New Irish artist Dermot Kennedy talks about his influences
Thu. September 27, 2018 by Jerry Nunn
I want to attract people who are into something that is rooted in inclusive music, lyrically driven, but is also relying on hip hop for production.
Dermot Kennedy Straight Out of Dublin
Irish singer Dermot Kennedy combines strong vocals with cinematic sounds thanks to orchestra strings and choirs. His single “Glory” is standout single along with a cover of Kanye West’s “Heartless” showing he can have his own take on a song.
Kennedy met up briefly at Lollapalooza before hitting the road for a busy tour.
JN: (Jerry Nunn) How was playing Lollapalooza?
DK: (Dermot Kennedy) It went great.
JN: Have you played many festivals before?
DK: Yes I have. The only thing is not many main stages. It was great to get an inside look to see how it works. It was more serious with more people. It felt bigger.
It was exciting and fun!
JN: Being from Dublin and possibly catholic was your background religious?
DK: Not religious at all. I was left to my own devices. I figured it out. I lived in a really rural area. I am from Dublin, but it was 45 minutes outside of the city center.
I was on my own a lot. I had a ton of time to myself. We lived right beside the forest. It was a beautiful area, as far as landscapes. I was inspired there to start writing songs.

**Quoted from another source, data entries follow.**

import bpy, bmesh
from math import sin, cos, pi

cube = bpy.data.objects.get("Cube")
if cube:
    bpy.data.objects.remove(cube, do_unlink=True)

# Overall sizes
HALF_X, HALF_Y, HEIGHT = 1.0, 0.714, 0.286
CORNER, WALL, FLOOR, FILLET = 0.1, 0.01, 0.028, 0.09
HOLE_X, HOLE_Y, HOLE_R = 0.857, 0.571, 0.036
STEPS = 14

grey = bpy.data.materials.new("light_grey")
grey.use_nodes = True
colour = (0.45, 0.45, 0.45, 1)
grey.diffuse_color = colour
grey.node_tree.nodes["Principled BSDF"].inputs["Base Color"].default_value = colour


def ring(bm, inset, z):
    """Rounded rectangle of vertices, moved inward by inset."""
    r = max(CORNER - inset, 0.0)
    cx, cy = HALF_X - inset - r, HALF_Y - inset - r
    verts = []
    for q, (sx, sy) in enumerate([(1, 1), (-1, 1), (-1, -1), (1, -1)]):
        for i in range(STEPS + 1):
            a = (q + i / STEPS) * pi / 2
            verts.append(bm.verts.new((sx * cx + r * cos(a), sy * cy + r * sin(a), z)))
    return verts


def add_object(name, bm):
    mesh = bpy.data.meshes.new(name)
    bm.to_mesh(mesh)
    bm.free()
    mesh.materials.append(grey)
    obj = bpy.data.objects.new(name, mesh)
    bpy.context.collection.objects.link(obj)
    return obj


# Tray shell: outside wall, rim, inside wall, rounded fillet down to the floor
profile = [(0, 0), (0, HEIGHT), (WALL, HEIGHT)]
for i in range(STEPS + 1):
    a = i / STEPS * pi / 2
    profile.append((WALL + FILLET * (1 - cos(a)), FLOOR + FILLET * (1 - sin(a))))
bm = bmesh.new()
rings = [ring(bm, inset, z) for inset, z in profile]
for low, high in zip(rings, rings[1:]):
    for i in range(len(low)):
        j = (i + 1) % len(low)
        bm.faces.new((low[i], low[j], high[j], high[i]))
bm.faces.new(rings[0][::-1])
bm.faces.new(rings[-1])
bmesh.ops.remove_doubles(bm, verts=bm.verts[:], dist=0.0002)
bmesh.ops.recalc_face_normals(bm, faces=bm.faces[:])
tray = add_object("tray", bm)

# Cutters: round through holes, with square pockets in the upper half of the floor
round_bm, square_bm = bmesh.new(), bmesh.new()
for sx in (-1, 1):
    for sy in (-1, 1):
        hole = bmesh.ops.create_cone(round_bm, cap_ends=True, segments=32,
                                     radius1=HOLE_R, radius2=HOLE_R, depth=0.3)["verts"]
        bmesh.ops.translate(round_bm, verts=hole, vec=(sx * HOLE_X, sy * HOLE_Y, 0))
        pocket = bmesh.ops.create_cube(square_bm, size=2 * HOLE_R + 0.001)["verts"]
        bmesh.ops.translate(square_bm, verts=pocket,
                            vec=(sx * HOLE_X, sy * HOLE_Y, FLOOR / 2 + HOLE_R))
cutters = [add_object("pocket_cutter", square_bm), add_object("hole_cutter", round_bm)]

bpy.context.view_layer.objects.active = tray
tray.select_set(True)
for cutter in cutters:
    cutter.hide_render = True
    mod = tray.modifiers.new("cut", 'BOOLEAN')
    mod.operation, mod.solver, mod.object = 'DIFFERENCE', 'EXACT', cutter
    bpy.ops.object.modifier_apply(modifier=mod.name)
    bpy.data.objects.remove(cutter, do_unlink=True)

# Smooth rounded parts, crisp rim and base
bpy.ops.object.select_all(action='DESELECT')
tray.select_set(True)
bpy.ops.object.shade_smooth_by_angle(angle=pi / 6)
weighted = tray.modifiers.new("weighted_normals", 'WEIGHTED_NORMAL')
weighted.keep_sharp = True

JN: Who were you influenced by?
DK: When it started it out it was The Frames, Glen Hansard and David Gray, then hip hop started to work its way in there too. Now I listen to J. Cole and Kendrick Lamar. I am influenced by it to a certain degree and too the point that I have strayed too far from the world that I come from such as the Glen Hansard world that inspired me in the first place. It is just the right amount now that I can balance both.
JN: Your sound is original.
DK: Unintentionally. It just sort of happened. I started putting different productions and beats on them. My favorite part is that it happened naturally.
JN: Is it hard navigating it for the radio?
DK: Maybe, a little bit. We are trying to find that path. There are so many pros to that situation. I am unique and find my own thing, but how do I present myself?
There is no lane to fit in.
JN: That’s a good thing. You are not like anyone else.
DK: Exactly, thank god!
JN: You have met Glen Hansard in the past?
DK: A few times. He’s the guy in Dublin. He’s a hero to everybody. He’s serious about writing songs.
He was hugely influential on how to deliver a song. It is a hundred percent every time, so I have always wanted to capture that. I am always moved by his performances. He’s a good role model.
JN: Had you seen Once?
JN: How about the musical version?
DK: No. I’ve heard it’s awesome. I haven’t had time. I liked the movie so much that I left it at that. I should go see it. I heard the stage is part of the crowd.
JN: Would you want a musical to be made about your life?
DK: Sure. It would be about being respected by everybody. We played before Tyler, the Creator on the Main Stage today. I loved that. Even though we are worlds apart, I hope he cared about it and can be inspired by it. He’s very musical and aware of chord progressions.
I want to be myself, be unique and get respect from everybody.
JN: Who would you want to collaborate with?
DK: I’m not sure. I could do something in my world, but I don’t know if it would be that beneficial and exciting. We all do our things and are separate. If I could get Travis Scott or Kendrick as a feature on one of my tracks that would excite me.
They are amazing artists and it would be a wonderful step out of my comfort zone. That would be a total gamble.
JN: Do you worry about vocal strain?
DK: Yes, all the time. Today it was tough because it is day nine straight. There are some days where we do two a day and then at night.
I went to see a vocal coach last week to help things.
JN: You are touring throughout the rest of the year?
DK: Yes, just a few more festivals then around the United States and Canada through November.
JN: Any plans for Chicago?
DK: No. We played at the Bottom Lounge last night and it was great because we are not coming back for a long while. The last show was at Thalia Hall and it was beautiful!
JN: What do you want to tell people about you as a new artist?
DK: I want to attract people who are into something that is rooted in inclusive music, lyrically driven, but is also relying on hip hop for production. I hope it is something they haven’t heard before!